The concept behind mortgage insurance differs from other insurance plans. You pay a monthly premium to the insurer who protects the mortgage lender in the event you default. There are two types of mortgage insurance: government and private.
What is PMI?
PMI is insurance for the mortgage lender’s benefit, not yours. It’s a concession often required when your down payment on the purchase of a home is less than 20%. Because the lender is assuming additional risk by accepting a lower amount of upfront money toward the purchase, it will often call for the borrower to purchase private mortgage insurance.
PMI is insurance for the mortgage lender’s benefit, not yours.
Private mortgage insurance will pay the lender a portion of the balance of the principal due if you stop making payments on your loan.
The cost of private mortgage insurance is based on the size and type of mortgage loan you apply for, and your down payment and credit score.
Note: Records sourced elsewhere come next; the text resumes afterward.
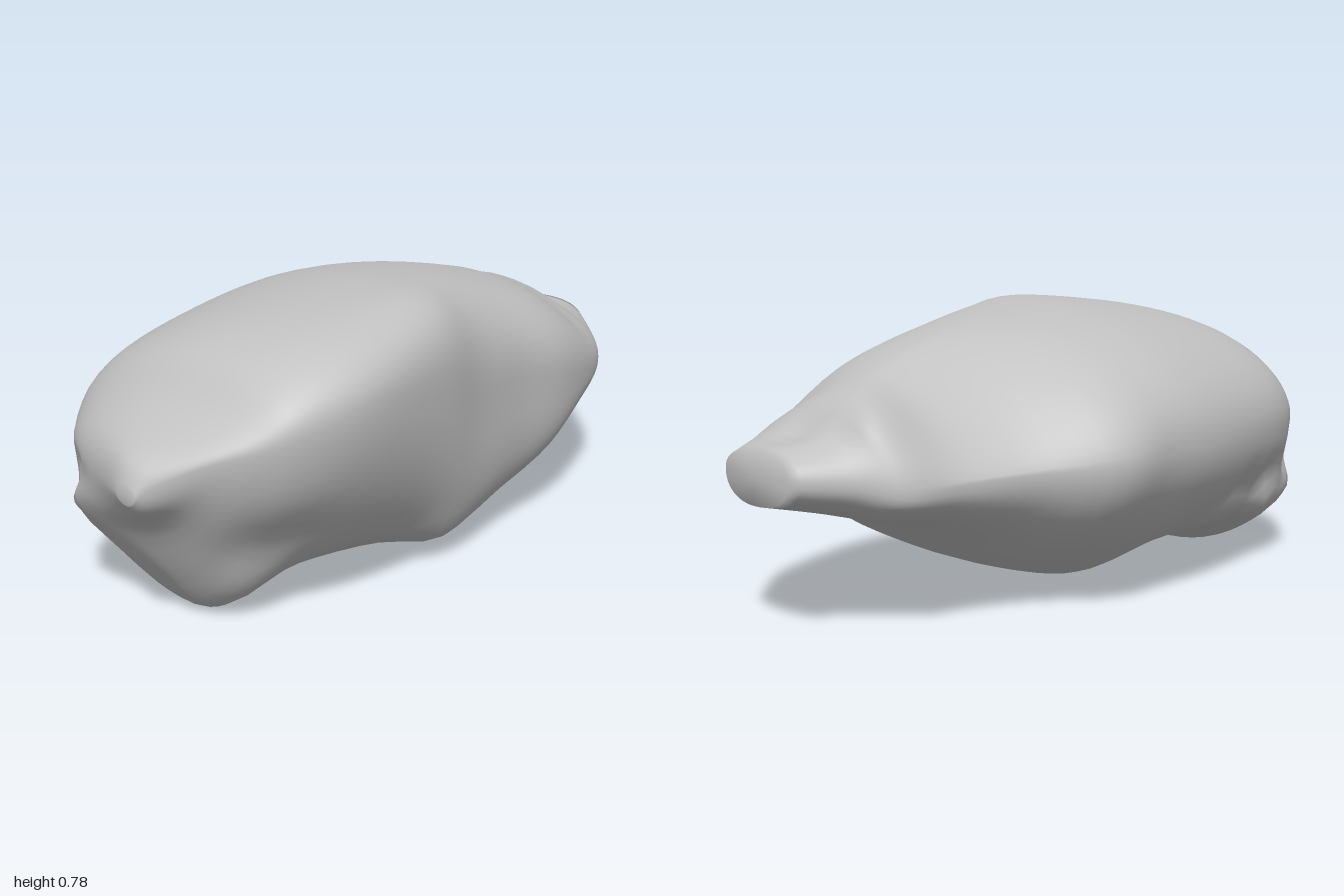
import * as THREE from 'three';

// Cross-sections along the boulder:
// x, top y, top z, front z, front y, bottom y, bottom z, back z, back y
const stations = [
  [-1.00, 0.44, 0.19, 0.22, 0.42, 0.40, 0.19, 0.16, 0.42],
  [-0.97, 0.50, 0.17, 0.25, 0.45, 0.36, 0.17, 0.08, 0.42],
  [-0.89, 0.55, 0.15, 0.34, 0.50, 0.27, 0.04, -0.13, 0.42],
  [-0.80, 0.61, 0.17, 0.43, 0.53, 0.12, 0.10, -0.25, 0.42],
  [-0.69, 0.70, 0.20, 0.50, 0.56, 0.00, 0.11, -0.34, 0.42],
  [-0.50, 0.755, 0.24, 0.54, 0.58, 0.05, 0.10, -0.42, 0.42],
  [-0.20, 0.785, 0.28, 0.51, 0.56, 0.04, 0.10, -0.50, 0.41],
  [0.02, 0.77, 0.20, 0.46, 0.50, 0.02, 0.06, -0.53, 0.41],
  [0.22, 0.74, 0.10, 0.44, 0.48, 0.055, 0.06, -0.545, 0.40],
  [0.42, 0.69, 0.05, 0.44, 0.44, 0.14, 0.08, -0.43, 0.39],
  [0.60, 0.63, 0.02, 0.40, 0.40, 0.23, 0.04, -0.37, 0.38],
  [0.76, 0.58, -0.08, 0.33, 0.38, 0.275, 0.00, -0.34, 0.37],
  [0.86, 0.51, -0.06, 0.25, 0.39, 0.30, -0.02, -0.26, 0.39],
  [1.00, 0.47, -0.03, 0.10, 0.41, 0.33, -0.03, -0.17, 0.40],
];

// Roundness of each section's quarters: upper front, lower front, upper back, lower back
const fullness = [
  [2.0, 2.0, 1.9, 1.8], [2.0, 2.0, 1.9, 1.8], [2.2, 1.8, 1.9, 2.0], [2.4, 1.6, 1.9, 2.2],
  [2.5, 1.6, 2.0, 2.2], [2.7, 1.8, 2.0, 2.1], [2.8, 2.4, 2.1, 2.0], [2.5, 3.8, 2.1, 1.9],
  [2.4, 3.6, 1.8, 1.9], [2.3, 3.6, 1.4, 2.0], [2.2, 3.0, 1.4, 2.4], [2.0, 2.6, 1.8, 2.6],
  [2.0, 2.5, 2.0, 2.3], [2.2, 2.2, 2.2, 2.2],
];
const sections = stations.map((s, i) => [...s, ...fullness[i]]);

// Local dents and bulges: centre, radius, push
const lumps = [
  // groove above the low back ledge
  [[-0.42, 0.25, -0.37], 0.06, [0.00, 0.01, 0.03]],
  [[-0.58, 0.27, -0.32], 0.06, [0.01, 0.01, 0.04]],
  [[-0.74, 0.31, -0.26], 0.06, [0.02, 0.01, 0.04]],
  [[-0.86, 0.36, -0.14], 0.05, [0.03, 0.01, 0.02]],
  // ledge rising toward the narrow side
  [[-0.40, 0.14, -0.28], 0.09, [0.00, 0.00, -0.03]],
  [[-0.58, 0.15, -0.26], 0.09, [0.00, 0.00, -0.04]],
  [[-0.76, 0.20, -0.20], 0.09, [-0.02, 0.00, -0.05]],
  [[-0.87, 0.28, -0.08], 0.08, [-0.02, 0.00, -0.06]],
  // hollow low on the front
  [[-0.68, 0.24, 0.36], 0.12, [0.03, 0.01, -0.04]],
  // scoop in front of the upper shoulder
  [[0.66, 0.52, 0.22], 0.13, [0.00, -0.02, -0.02]],
  // upper shoulder and the step below it
  [[0.75, 0.54, -0.22], 0.08, [0.03, 0.01, -0.01]],
  [[0.86, 0.49, -0.02], 0.08, [0.00, -0.02, 0.00]],
  // low corner on the front and the belly behind it
  [[-0.09, 0.05, 0.38], 0.10, [0.00, -0.015, 0.02]],
  [[0.04, 0.05, -0.18], 0.16, [0.00, -0.02, 0.00]],
];

const STEPS = 4, SIDES = 64;

// Smooth blend through the sections
function sectionAt(t) {
  const n = sections.length - 1, i = Math.min(Math.floor(t), n - 1), f = t - i;
  const at = k => sections[THREE.MathUtils.clamp(k, 0, n)];
  return at(i).map((b, k) => {
    const a = at(i - 1)[k], c = at(i + 1)[k], d = at(i + 2)[k];
    return b + 0.5 * f * (c - a + f * (2 * a - 5 * b + 4 * c - d + f * (3 * (b - c) + d - a)));
  });
}

// Point on a section: four rounded quarters, each with its own fullness
function sectionPoint(s, angle) {
  const [x, topY, topZ, frontZ, frontY, botY, botZ, backZ, backY, ...round] = s;
  const sn = Math.sin(angle), cs = Math.cos(angle), front = sn >= 0, top = cs >= 0;
  const power = 2 / round[(front ? 0 : 2) + (top ? 0 : 1)];
  const u = Math.abs(sn) ** power, v = Math.abs(cs) ** power;
  const endZ = top ? topZ : botZ, endY = top ? topY : botY;
  const sideZ = front ? frontZ : backZ, sideY = front ? frontY : backY;
  return new THREE.Vector3(x, sideY + (endY - sideY) * v, endZ + (sideZ - endZ) * u);
}

function applyLumps(p) {
  const q = p.clone();
  for (const [centre, radius, push] of lumps) {
    const d2 = p.distanceToSquared(new THREE.Vector3(...centre));
    q.addScaledVector(new THREE.Vector3(...push), Math.exp(-d2 / (radius * radius)));
  }
  return q;
}

function boulderGeometry() {
  const positions = [], index = [], rings = (sections.length - 1) * STEPS + 1;
  for (let i = 0; i < rings; i++) {
    const s = sectionAt(i / STEPS);
    for (let j = 0; j < SIDES; j++) {
      positions.push(...applyLumps(sectionPoint(s, (j / SIDES) * Math.PI * 2)).toArray());
    }
  }
  for (let i = 0; i < rings - 1; i++) {
    for (let j = 0; j < SIDES; j++) {
      const a = i * SIDES + j, c = i * SIDES + (j + 1) % SIDES;
      index.push(a, c, a + SIDES, c, c + SIDES, a + SIDES);
    }
  }
  // End caps
  const first = positions.length / 3, last = (rings - 1) * SIDES;
  positions.push(-1, 0.42, 0.19, 1, 0.40, -0.03);
  for (let j = 0; j < SIDES; j++) {
    const k = (j + 1) % SIDES;
    index.push(first, k, j, first + 1, last + j, last + k);
  }
  const geometry = new THREE.BufferGeometry();
  geometry.setAttribute('position', new THREE.Float32BufferAttribute(positions, 3));
  geometry.setIndex(index);
  geometry.computeVertexNormals();
  return geometry;
}

export function createModel() {
  const group = new THREE.Group();
  group.name = 'rock';
  const stone = new THREE.MeshStandardMaterial({ color: 0xc2c2c2 });
  stone.name = 'stone grey';
  const boulder = new THREE.Mesh(boulderGeometry(), stone);
  boulder.name = 'boulder';
  group.add(boulder);
  return group;
}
The average annual cost can typically range from 0.41% to 2.25% of the original loan amount, according to insurance firm Genworth.
» MORE: Low down payment strategies
Can you ever stop paying PMI?
Once your mortgage principal balance is less than 80% of the original appraised value or the current market value of your home, whichever is less, you can generally cancel the private mortgage insurance. Often there are additional requirements, such as a history of timely payments and the absence of a second mortgage.
» MORE: How to get rid of PMI
Government mortgage insurance is different
Mortgage insurance for loans guaranteed by the Federal Housing Administration, U.S. Department of Agriculture and Department of Veterans Affairs operates a little differently from PMI for conventional mortgages.
FHA mortgage insurance
For 2018, mortgages backed by the FHA require a 1.75% upfront mortgage insurance payment as well as monthly mortgage insurance premiums ranging from .45% to 1.05%, depending on the loan term and amount.
» MORE: Is an FHA loan is right for you?
USDA mortgage insurance
Some USDA loans charge for mortgage insurance via two fees: an upfront guarantee fee you pay once and annual fee you pay every year for the life of the loan. The 2018 upfront guarantee fee is 1% and the annual fee is 0.35%. Both fees are evaluated each fiscal year.
» MORE: Is a USDA loan right for you?
VA mortgage insurance
VA loans to active, disabled or retired military service members and their eligible surviving spouses never require mortgage insurance, but most borrowers will pay a “funding fee” ranging between 1.25% and 3.3% for purchase loans. This fee depends on a wide variety of factors, including whether you’ve applied for a VA loan before and how much money you’re putting down, if any.
VA loans are also available to certain reservists and National Guard members. Others may also qualify. The VA Eligibility Center has details at 888-768-2132.
» MORE: Is a VA loan right for you?
How to avoid paying PMI
Mortgage insurance allows a lot of people to become homeowners who otherwise might not be able to. And it’s natural to want to put down as little money as possible, but you’ll want to consider the real costs, like paying for mortgage insurance.
The way the system works is: The larger the down payment, the better your financing deal. You’ll get a lower mortgage interest rate, pay fewer fees and gain equity in your home faster. And if your down payment is big enough, you’ll avoid PMI. But ultimately it’s a matter of balancing your short-term financial capabilities with the realities of your local real estate market, and your future savings and earnings potential to determine the best long-term financial result for you.